** Opening Records for the task block **
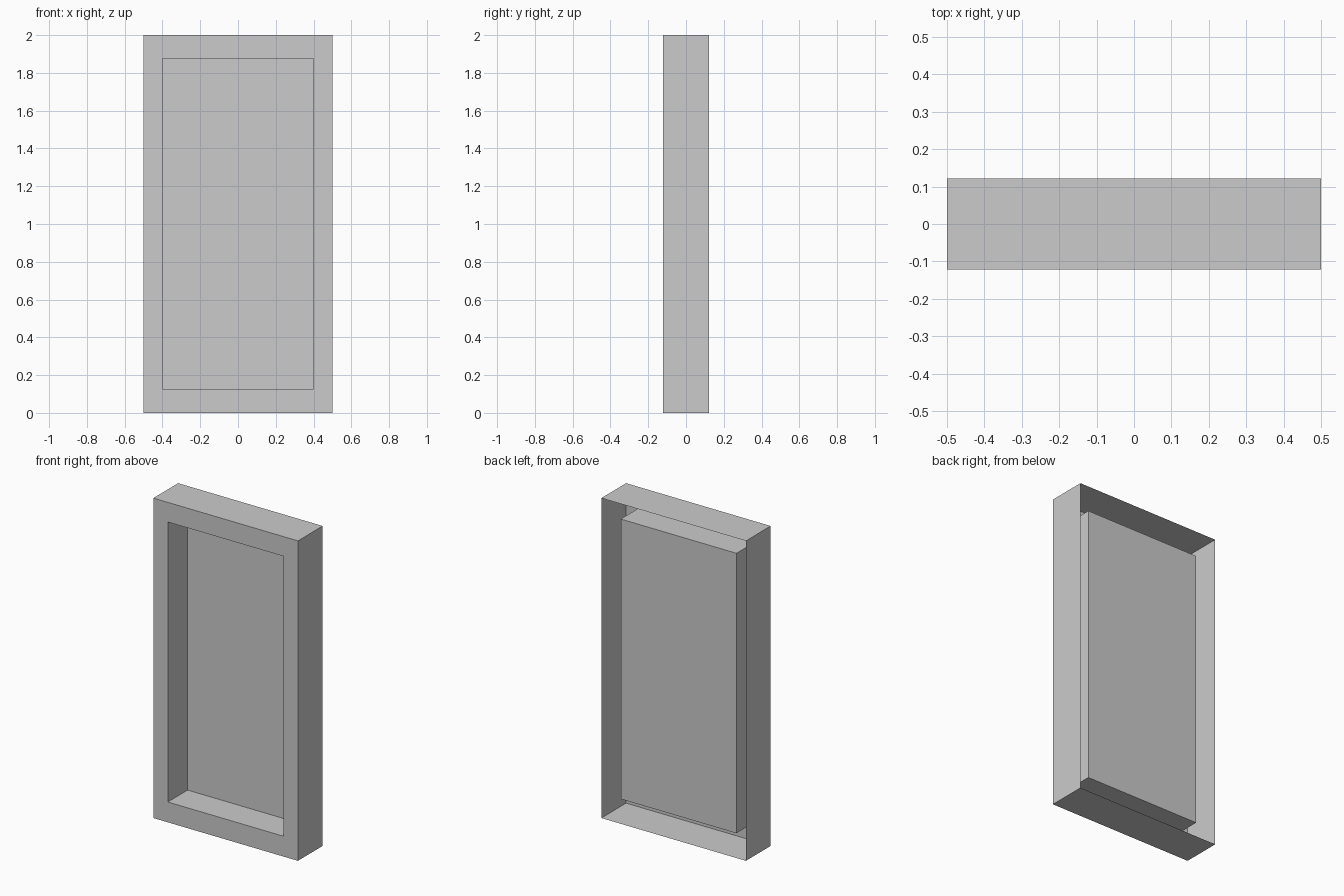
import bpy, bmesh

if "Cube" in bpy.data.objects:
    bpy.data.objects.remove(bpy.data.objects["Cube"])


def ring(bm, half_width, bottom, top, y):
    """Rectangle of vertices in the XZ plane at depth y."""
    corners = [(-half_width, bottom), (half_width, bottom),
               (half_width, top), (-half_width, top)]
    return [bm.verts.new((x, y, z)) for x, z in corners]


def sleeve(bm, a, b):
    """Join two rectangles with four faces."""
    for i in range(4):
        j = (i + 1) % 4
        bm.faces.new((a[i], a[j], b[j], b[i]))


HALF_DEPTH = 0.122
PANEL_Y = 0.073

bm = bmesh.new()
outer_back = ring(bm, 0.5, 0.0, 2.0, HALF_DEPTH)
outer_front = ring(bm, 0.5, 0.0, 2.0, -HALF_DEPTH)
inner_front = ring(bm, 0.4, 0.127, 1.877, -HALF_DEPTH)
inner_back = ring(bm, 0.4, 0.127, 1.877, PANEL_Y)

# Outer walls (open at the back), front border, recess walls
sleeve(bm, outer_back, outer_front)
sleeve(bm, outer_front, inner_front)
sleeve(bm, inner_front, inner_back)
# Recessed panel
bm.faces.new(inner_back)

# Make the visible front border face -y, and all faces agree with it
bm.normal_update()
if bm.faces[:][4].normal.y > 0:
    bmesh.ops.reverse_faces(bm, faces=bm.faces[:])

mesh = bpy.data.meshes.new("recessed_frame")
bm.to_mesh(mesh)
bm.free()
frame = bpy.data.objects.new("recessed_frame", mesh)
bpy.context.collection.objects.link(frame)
** Closing Records for the task block **
* [Exercise aim] What you return must be the lines from the line holding "sleeve(bm, outer_back, outer_front)" through the final line of the material, word for word, and nothing more.

* [Solution]
sleeve(bm, outer_back, outer_front)
sleeve(bm, outer_front, inner_front)
sleeve(bm, inner_front, inner_back)
# Recessed panel
bm.faces.new(inner_back)

# Make the visible front border face -y, and all faces agree with it
bm.normal_update()
if bm.faces[:][4].normal.y > 0:
    bmesh.ops.reverse_faces(bm, faces=bm.faces[:])

mesh = bpy.data.meshes.new("recessed_frame")
bm.to_mesh(mesh)
bm.free()
frame = bpy.data.objects.new("recessed_frame", mesh)
bpy.context.collection.objects.link(frame)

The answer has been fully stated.